Vent Times Two

When building the original Brew It Right™ brewery, the only viable vent option was out the glass-block window behind the brew bench.  Time for Q&A:

How you do you vent out a glass block window?


You start with a window that looks like this.  Notice how the blocks beside the pull-down vent are not square; this prevents using 6″ PVC drain pipe because the blocks are less than 6″ wide.  So you have to use 4″ PVC drain pipe instead, which means you buy a 105mm diamond grit hole saw to cut through the blocks.  Yes, there was a $25-off coupon the day I bought it.  Yes, it was still stupidly expensive.  But here at Brew It Right™ we also Do It Right.

Hot tip: buy the Bosch mandrel so you don’t walk all over the glass when you’re starting your cut, otherwise you’ll end up with some modern glass block art that looks nothing like a 4″ hole.

Aren’t there two sides to each glass block?

You’re entirely correct!  It’s like cutting tile, only it’s thicker and takes 5 times longer to cut!  Each side is about a half-inch thick, and it takes a really, really long time to drill through.  Worse yet, you have to make sure that the outside hole is slightly lower than the inside one, so that any condensation that makes it through the fan trickles down to the vent, not back into the fan.

Hot tip #2: spray the cut with water periodically to reduce heat and friction.

Wait, isn’t 105mm smaller than the outer diameter of 4″ PVC drain pipe?

Correct again!  Unfortunately, diamond grit hole saws larger than 105mm are insanely expensive.  We don’t do it that right here at Brew It Right™ ’cause damn, we’re not rich.  So instead, cut a 105mm hole and then use a $5 grinding bit on the end of a drill until the 4″ drain pipe fits.  Then silicone seal to weatherize and fill in the gaps.

Two fans are better than one

basic-ventThe original plan called for a single ActiveAir ACDF6 in-line fan hooked up to a 6″->4″ PVC reducer, then vented out the glass block window.  Unfortunately, the 6″ fan doesn’t pull out enough steam to handle a full boil.  Brew It Right™ has no idea why this is the case; perhaps it has something to do with back-pressure created by the reducer which kills the CFMs.  The vent itself closely follows Kal’s dimensions for his custom condensate hood, including the size (about 11″ tall) and height above the boil kettle (16″), so it seems like the fan and reducer are the problem.

Clearly a second fan is in order; Brew It Right™ purchased a 4″ in-line ActiveAir fan and installed on the opposite side of the glass block window.  Obviously this entailed using the diamond grit hole saw a second time, which nobody here was particularly enthusiastic about due to the time required and bodily contortions involved.

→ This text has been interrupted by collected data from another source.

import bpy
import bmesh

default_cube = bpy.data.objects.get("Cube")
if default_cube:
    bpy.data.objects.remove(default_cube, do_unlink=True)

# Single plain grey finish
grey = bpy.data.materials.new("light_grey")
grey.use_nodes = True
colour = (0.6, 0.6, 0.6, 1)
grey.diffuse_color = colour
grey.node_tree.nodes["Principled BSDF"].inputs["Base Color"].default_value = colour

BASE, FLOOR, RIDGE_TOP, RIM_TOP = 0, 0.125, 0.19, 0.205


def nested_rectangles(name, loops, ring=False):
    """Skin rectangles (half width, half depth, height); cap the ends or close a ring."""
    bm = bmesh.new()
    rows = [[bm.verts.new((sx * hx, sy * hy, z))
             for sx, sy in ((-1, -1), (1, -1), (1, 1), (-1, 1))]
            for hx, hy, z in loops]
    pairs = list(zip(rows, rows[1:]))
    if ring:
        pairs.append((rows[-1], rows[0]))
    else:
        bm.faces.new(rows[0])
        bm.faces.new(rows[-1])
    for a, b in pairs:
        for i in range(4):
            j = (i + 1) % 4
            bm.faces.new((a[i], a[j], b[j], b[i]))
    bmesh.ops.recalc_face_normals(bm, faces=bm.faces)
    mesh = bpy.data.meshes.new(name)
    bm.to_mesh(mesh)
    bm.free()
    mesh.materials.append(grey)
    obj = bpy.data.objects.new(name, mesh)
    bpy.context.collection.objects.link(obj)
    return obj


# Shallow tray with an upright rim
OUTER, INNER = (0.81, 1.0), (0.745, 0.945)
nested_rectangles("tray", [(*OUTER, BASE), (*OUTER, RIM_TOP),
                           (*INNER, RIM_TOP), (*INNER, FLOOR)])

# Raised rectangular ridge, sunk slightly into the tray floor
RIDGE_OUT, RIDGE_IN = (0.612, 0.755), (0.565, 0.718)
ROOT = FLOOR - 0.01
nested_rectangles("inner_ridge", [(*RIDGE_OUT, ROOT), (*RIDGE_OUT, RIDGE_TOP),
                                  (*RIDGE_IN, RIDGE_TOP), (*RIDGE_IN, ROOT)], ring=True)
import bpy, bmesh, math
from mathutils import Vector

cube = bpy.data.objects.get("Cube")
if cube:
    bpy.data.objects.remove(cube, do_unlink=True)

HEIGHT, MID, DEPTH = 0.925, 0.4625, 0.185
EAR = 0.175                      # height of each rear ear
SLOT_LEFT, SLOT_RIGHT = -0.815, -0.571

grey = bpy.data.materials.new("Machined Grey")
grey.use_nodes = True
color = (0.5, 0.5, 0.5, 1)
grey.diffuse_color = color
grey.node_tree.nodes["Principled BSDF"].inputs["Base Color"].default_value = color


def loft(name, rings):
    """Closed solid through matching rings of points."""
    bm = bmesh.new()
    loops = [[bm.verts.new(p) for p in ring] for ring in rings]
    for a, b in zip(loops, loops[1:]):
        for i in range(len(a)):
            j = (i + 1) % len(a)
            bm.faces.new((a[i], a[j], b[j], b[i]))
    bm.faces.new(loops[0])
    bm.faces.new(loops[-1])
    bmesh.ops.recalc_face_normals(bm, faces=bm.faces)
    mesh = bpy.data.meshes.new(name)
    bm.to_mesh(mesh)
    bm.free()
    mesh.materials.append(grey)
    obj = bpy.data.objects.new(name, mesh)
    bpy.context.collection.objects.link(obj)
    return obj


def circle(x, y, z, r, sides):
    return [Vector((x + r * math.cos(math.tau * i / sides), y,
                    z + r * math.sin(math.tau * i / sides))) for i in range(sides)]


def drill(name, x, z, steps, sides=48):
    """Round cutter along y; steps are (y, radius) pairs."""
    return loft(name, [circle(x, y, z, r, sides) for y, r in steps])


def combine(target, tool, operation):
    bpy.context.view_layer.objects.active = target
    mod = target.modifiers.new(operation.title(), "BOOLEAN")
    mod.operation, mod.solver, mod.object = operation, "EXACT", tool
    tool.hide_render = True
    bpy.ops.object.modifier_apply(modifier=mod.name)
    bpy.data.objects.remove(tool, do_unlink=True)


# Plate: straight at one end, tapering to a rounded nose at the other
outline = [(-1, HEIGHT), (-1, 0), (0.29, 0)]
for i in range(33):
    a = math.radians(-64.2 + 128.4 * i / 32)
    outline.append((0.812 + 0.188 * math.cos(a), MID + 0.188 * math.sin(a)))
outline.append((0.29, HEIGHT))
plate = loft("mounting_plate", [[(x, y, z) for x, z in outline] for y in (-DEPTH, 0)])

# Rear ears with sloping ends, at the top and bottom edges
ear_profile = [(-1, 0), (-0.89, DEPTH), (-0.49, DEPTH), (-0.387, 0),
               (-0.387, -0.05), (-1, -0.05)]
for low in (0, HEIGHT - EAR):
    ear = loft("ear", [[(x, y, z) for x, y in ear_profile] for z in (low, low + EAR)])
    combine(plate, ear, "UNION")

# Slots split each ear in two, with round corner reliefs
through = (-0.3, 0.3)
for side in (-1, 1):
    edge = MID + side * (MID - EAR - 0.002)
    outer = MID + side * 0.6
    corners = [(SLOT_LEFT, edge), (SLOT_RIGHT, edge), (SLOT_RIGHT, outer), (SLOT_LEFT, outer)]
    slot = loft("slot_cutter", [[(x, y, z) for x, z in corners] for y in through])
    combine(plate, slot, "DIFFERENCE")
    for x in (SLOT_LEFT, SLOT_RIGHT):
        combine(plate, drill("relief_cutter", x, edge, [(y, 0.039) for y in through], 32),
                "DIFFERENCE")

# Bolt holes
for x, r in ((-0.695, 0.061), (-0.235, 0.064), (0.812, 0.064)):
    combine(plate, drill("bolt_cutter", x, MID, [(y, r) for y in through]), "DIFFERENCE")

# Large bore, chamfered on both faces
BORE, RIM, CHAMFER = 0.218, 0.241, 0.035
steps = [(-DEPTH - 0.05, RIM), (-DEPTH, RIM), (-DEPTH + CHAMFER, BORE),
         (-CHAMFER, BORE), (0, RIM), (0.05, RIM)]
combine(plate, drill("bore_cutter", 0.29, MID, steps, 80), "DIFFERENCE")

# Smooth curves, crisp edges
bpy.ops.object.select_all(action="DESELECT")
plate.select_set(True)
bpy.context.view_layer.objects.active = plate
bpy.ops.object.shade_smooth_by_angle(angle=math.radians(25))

A Tale of Two Vents – Before
A Tale of Two Vents - After
A Tale of Two Vents – After

Keen observers will note that a different exterior vent is used on the new fan.  The original cover was a spring-loaded flush exterior vent, but it turns out the spring isn’t very strong and you have to go outside to make sure it closes every time you use it.  It’s cold here in the winter, so that’s not very fun.  Thus the standard dryer vent cover on the new vent, a product of trying and half-failing the first time around.

Inside, the new fan was mounted to a bady-cut cut hole in the vent using a Dremel 4000 with a router bit, since there wasn’t enough space for the jigsaw used for the original 6″ fan hole.  Then, 4″ PVC drain pipe was slid through the hole and over the fan outlet, and a standard clothes dryer vent attached to the end of the drain pipe with silicone.


The fan was then secured to the ceiling using thick metal bars to ensure it didn’t vibrate itself out of place.  While we haven’t brewed with it yet, we’re confident it will provide the CFM boost required to pull out the extra moisture that the 6″ fan cannot.  Updates to come on how it works out…